= Beginning of Section =

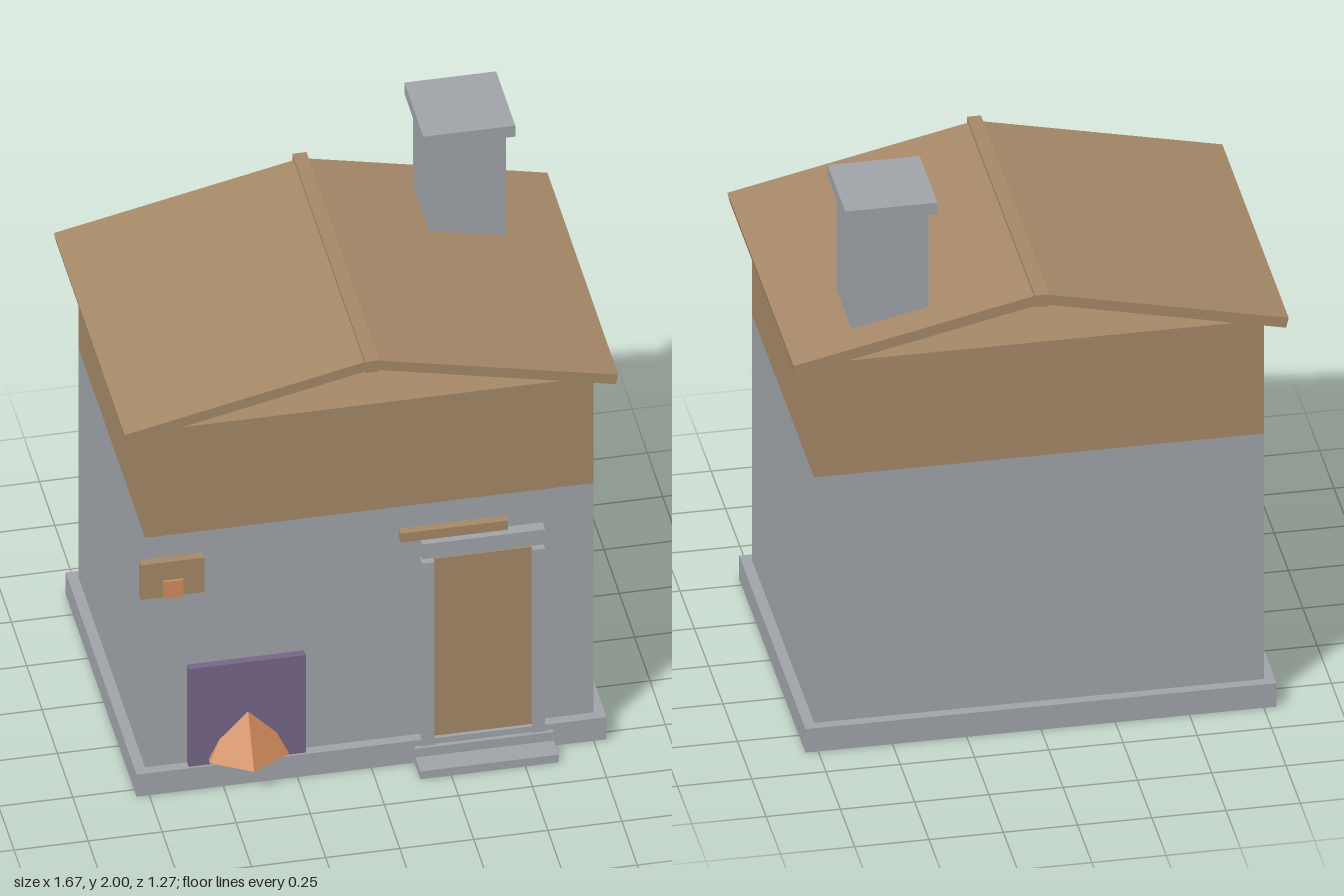
import * as THREE from 'three';

export function createModel() {
  const house = new THREE.Group();
  house.name = 'house';

  const mat = (name, color) => {
    const m = new THREE.MeshStandardMaterial({ color });
    m.name = name;
    return m;
  };
  const stone = mat('greyStone', 0xa0a4a9);
  const wood = mat('tanWood', 0xa68968);
  const purple = mat('purplePanel', 0x776688);
  const orange = mat('flameOrange', 0xd28d5d);

  // Box given by its limits on each axis
  const box = (name, material, [x0, x1], [y0, y1], [z0, z1]) => {
    const mesh = new THREE.Mesh(new THREE.BoxGeometry(x1 - x0, y1 - y0, z1 - z0), material);
    mesh.position.set((x0 + x1) / 2, (y0 + y1) / 2, (z0 + z1) / 2);
    mesh.name = name;
    house.add(mesh);
    return mesh;
  };

  // Plinth and two-tone walls
  box('plinth', stone, [-0.793, 0.793], [0, 0.09], [-0.615, 0.54]);
  box('lowerWall', stone, [-0.757, 0.757], [0.09, 1.03], [-0.58, 0.505]);
  box('upperWall', wood, [-0.757, 0.757], [1.03, 1.465], [-0.58, 0.505]);

  // Pitched roof with open gables, and its ridge beam
  const pitch = 0.217;
  for (const side of [-1, 1]) {
    const slab = new THREE.Mesh(new THREE.BoxGeometry(0.853, 0.038, 1.154), wood);
    slab.position.set(side * 0.4125, 1.559, -0.039);
    slab.rotation.z = -side * pitch;
    slab.name = side > 0 ? 'leftRoofSlab' : 'rightRoofSlab';
    house.add(slab);
  }
  box('ridgeBeam', wood, [-0.024, 0.024], [1.632, 1.677], [-0.635, 0.555]);

  // Chimney
  box('chimney', stone, [0.355, 0.615], [1.465, 1.955], [-0.495, -0.235]);
  box('chimneyCap', stone, [0.33, 0.64], [1.955, 2], [-0.518, -0.208]);

  // Door, frame and steps
  box('door', wood, [0.21, 0.545], [0.09, 0.815], [0.5, 0.526]);
  for (const x of [0.17, 0.543]) box('doorJamb', stone, [x, x + 0.042], [0.065, 0.815], [0.5, 0.545]);
  box('doorLintel', stone, [0.17, 0.585], [0.835, 0.895], [0.5, 0.547]);
  box('lowerStep', stone, [0.145, 0.612], [0, 0.032], [0.5, 0.635]);
  box('upperStep', stone, [0.145, 0.612], [0.032, 0.067], [0.5, 0.555]);

  // Board with hangers above the door
  box('doorBoard', wood, [0.1, 0.462], [0.905, 0.942], [0.5, 0.536]);
  for (const x of [0.143, 0.245, 0.345]) {
    box('boardHanger', stone, [x - 0.011, x + 0.011], [x < 0.2 ? 0.727 : 0.815, 0.905], [0.5, 0.522]);
  }

  // Small wall sign
  box('wallSign', wood, [-0.778, -0.562], [0.8, 0.942], [0.505, 0.535]);
  box('signEmblem', orange, [-0.702, -0.635], [0.8, 0.868], [0.535, 0.543]);

  // Hearth panel with a six-sided flame set into it
  box('hearthPanel', purple, [-0.615, -0.22], [0.09, 0.49], [0.5, 0.532]);
  const flameGeometry = new THREE.ConeGeometry(0.154, 0.28, 6).toNonIndexed();
  flameGeometry.computeVertexNormals();
  const flame = new THREE.Mesh(flameGeometry, orange);
  flame.position.set(-0.415, 0.25, 0.476);
  flame.name = 'flame';
  house.add(flame);

  return house;
}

= End of Section =

**Task description**
Once more, please print all the lines above exactly, without their pictures.

**Response to this exercise**
import * as THREE from 'three';

export function createModel() {
  const house = new THREE.Group();
  house.name = 'house';

  const mat = (name, color) => {
    const m = new THREE.MeshStandardMaterial({ color });
    m.name = name;
    return m;
  };
  const stone = mat('greyStone', 0xa0a4a9);
  const wood = mat('tanWood', 0xa68968);
  const purple = mat('purplePanel', 0x776688);
  const orange = mat('flameOrange', 0xd28d5d);

  // Box given by its limits on each axis
  const box = (name, material, [x0, x1], [y0, y1], [z0, z1]) => {
    const mesh = new THREE.Mesh(new THREE.BoxGeometry(x1 - x0, y1 - y0, z1 - z0), material);
    mesh.position.set((x0 + x1) / 2, (y0 + y1) / 2, (z0 + z1) / 2);
    mesh.name = name;
    house.add(mesh);
    return mesh;
  };

  // Plinth and two-tone walls
  box('plinth', stone, [-0.793, 0.793], [0, 0.09], [-0.615, 0.54]);
  box('lowerWall', stone, [-0.757, 0.757], [0.09, 1.03], [-0.58, 0.505]);
  box('upperWall', wood, [-0.757, 0.757], [1.03, 1.465], [-0.58, 0.505]);

  // Pitched roof with open gables, and its ridge beam
  const pitch = 0.217;
  for (const side of [-1, 1]) {
    const slab = new THREE.Mesh(new THREE.BoxGeometry(0.853, 0.038, 1.154), wood);
    slab.position.set(side * 0.4125, 1.559, -0.039);
    slab.rotation.z = -side * pitch;
    slab.name = side > 0 ? 'leftRoofSlab' : 'rightRoofSlab';
    house.add(slab);
  }
  box('ridgeBeam', wood, [-0.024, 0.024], [1.632, 1.677], [-0.635, 0.555]);

  // Chimney
  box('chimney', stone, [0.355, 0.615], [1.465, 1.955], [-0.495, -0.235]);
  box('chimneyCap', stone, [0.33, 0.64], [1.955, 2], [-0.518, -0.208]);

  // Door, frame and steps
  box('door', wood, [0.21, 0.545], [0.09, 0.815], [0.5, 0.526]);
  for (const x of [0.17, 0.543]) box('doorJamb', stone, [x, x + 0.042], [0.065, 0.815], [0.5, 0.545]);
  box('doorLintel', stone, [0.17, 0.585], [0.835, 0.895], [0.5, 0.547]);
  box('lowerStep', stone, [0.145, 0.612], [0, 0.032], [0.5, 0.635]);
  box('upperStep', stone, [0.145, 0.612], [0.032, 0.067], [0.5, 0.555]);

  // Board with hangers above the door
  box('doorBoard', wood, [0.1, 0.462], [0.905, 0.942], [0.5, 0.536]);
  for (const x of [0.143, 0.245, 0.345]) {
    box('boardHanger', stone, [x - 0.011, x + 0.011], [x < 0.2 ? 0.727 : 0.815, 0.905], [0.5, 0.522]);
  }

  // Small wall sign
  box('wallSign', wood, [-0.778, -0.562], [0.8, 0.942], [0.505, 0.535]);
  box('signEmblem', orange, [-0.702, -0.635], [0.8, 0.868], [0.535, 0.543]);

  // Hearth panel with a six-sided flame set into it
  box('hearthPanel', purple, [-0.615, -0.22], [0.09, 0.49], [0.5, 0.532]);
  const flameGeometry = new THREE.ConeGeometry(0.154, 0.28, 6).toNonIndexed();
  flameGeometry.computeVertexNormals();
  const flame = new THREE.Mesh(flameGeometry, orange);
  flame.position.set(-0.415, 0.25, 0.476);
  flame.name = 'flame';
  house.add(flame);

  return house;
}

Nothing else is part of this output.